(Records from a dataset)
★ ★ ★ ★ ★

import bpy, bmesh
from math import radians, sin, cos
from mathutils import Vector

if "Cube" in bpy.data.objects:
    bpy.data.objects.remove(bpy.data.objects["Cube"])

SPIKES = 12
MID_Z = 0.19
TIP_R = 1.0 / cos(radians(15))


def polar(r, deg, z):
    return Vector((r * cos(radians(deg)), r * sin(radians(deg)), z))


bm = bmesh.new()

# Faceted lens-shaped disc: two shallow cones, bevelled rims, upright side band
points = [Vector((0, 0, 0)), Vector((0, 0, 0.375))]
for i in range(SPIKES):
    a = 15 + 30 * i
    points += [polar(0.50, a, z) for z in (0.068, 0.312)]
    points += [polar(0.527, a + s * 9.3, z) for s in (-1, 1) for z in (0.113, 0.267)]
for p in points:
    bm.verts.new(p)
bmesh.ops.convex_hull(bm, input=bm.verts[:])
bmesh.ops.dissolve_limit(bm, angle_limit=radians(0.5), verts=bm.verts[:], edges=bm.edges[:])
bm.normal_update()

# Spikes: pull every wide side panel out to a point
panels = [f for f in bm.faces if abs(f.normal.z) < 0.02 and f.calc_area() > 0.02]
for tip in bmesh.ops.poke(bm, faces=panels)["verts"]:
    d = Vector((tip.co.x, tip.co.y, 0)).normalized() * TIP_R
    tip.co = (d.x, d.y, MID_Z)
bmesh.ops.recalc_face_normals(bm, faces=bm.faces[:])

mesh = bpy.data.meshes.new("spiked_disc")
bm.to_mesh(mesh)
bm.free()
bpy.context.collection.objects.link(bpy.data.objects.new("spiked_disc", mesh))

★ ★ ★ ★ ★

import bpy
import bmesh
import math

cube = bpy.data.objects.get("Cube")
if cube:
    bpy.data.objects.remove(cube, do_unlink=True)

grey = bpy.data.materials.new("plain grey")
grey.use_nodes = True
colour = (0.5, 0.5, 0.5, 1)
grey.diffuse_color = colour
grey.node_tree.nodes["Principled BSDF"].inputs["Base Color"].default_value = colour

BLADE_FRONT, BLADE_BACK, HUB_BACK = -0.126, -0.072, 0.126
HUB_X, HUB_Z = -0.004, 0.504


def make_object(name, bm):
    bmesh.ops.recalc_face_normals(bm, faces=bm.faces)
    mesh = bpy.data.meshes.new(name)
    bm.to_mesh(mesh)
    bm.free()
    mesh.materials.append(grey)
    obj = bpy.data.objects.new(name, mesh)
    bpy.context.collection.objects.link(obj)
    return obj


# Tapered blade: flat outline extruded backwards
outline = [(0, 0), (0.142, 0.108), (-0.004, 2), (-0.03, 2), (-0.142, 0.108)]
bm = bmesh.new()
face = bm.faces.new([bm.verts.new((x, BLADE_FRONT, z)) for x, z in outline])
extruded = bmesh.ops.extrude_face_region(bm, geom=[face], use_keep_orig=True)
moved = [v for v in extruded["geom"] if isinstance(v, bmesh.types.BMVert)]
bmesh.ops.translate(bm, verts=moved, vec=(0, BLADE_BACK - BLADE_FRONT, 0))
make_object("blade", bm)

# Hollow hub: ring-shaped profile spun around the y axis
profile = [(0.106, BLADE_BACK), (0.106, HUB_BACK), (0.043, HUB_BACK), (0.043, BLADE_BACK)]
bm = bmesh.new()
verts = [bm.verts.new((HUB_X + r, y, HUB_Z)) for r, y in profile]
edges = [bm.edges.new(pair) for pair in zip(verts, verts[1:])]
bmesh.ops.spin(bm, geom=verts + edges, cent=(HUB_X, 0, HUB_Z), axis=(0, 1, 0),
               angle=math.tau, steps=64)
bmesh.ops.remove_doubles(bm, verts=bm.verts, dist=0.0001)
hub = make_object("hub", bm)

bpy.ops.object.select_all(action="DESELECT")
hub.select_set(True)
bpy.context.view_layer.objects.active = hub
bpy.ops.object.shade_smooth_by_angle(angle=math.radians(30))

★ ★ ★ ★ ★

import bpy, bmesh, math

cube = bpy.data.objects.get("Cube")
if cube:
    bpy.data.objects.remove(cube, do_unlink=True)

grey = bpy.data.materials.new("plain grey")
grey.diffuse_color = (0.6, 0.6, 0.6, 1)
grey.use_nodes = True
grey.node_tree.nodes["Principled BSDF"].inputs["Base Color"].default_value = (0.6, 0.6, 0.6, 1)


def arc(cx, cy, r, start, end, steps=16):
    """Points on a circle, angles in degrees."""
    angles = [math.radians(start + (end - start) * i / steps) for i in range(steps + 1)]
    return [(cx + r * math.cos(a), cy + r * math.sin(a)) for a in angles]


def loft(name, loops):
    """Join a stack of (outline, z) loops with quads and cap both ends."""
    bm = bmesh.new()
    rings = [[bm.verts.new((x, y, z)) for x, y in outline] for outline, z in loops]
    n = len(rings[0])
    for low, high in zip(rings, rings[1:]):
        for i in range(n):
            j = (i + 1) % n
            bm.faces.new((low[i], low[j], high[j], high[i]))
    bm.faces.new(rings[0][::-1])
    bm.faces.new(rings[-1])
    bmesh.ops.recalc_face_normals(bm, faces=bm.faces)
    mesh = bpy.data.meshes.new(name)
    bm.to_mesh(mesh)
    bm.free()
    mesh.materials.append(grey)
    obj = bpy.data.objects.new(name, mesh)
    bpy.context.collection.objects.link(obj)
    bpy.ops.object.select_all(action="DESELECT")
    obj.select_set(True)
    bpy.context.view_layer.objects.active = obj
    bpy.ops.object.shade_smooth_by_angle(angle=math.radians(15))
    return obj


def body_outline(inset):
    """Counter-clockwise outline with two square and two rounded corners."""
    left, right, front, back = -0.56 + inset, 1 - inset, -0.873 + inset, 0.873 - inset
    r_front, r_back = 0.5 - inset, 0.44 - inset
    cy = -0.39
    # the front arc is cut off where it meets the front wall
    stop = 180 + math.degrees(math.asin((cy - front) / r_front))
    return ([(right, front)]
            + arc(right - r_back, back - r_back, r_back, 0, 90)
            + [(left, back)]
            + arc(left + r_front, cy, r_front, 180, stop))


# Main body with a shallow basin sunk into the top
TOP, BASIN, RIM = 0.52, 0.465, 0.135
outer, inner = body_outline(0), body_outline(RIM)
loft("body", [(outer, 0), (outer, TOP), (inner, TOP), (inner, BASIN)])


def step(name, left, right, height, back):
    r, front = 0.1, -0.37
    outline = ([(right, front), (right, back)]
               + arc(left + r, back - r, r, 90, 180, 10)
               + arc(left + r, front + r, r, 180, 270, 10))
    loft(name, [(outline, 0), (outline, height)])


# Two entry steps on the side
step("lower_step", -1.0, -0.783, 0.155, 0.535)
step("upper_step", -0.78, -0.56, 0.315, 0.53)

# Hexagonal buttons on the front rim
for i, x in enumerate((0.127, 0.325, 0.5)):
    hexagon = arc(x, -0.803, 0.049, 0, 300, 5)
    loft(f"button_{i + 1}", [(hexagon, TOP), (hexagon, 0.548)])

★ ★ ★ ★ ★

* **Work instructions**
From the entries above, write out only the lines starting at the line that holds "import bmesh" and ending at the line that holds "BLADE_FRONT, BLADE_BACK, HUB_BACK", keeping both and matching them exactly.

* **Exercise result**
import bmesh
import math

cube = bpy.data.objects.get("Cube")
if cube:
    bpy.data.objects.remove(cube, do_unlink=True)

grey = bpy.data.materials.new("plain grey")
grey.use_nodes = True
colour = (0.5, 0.5, 0.5, 1)
grey.diffuse_color = colour
grey.node_tree.nodes["Principled BSDF"].inputs["Base Color"].default_value = colour

BLADE_FRONT, BLADE_BACK, HUB_BACK = -0.126, -0.072, 0.126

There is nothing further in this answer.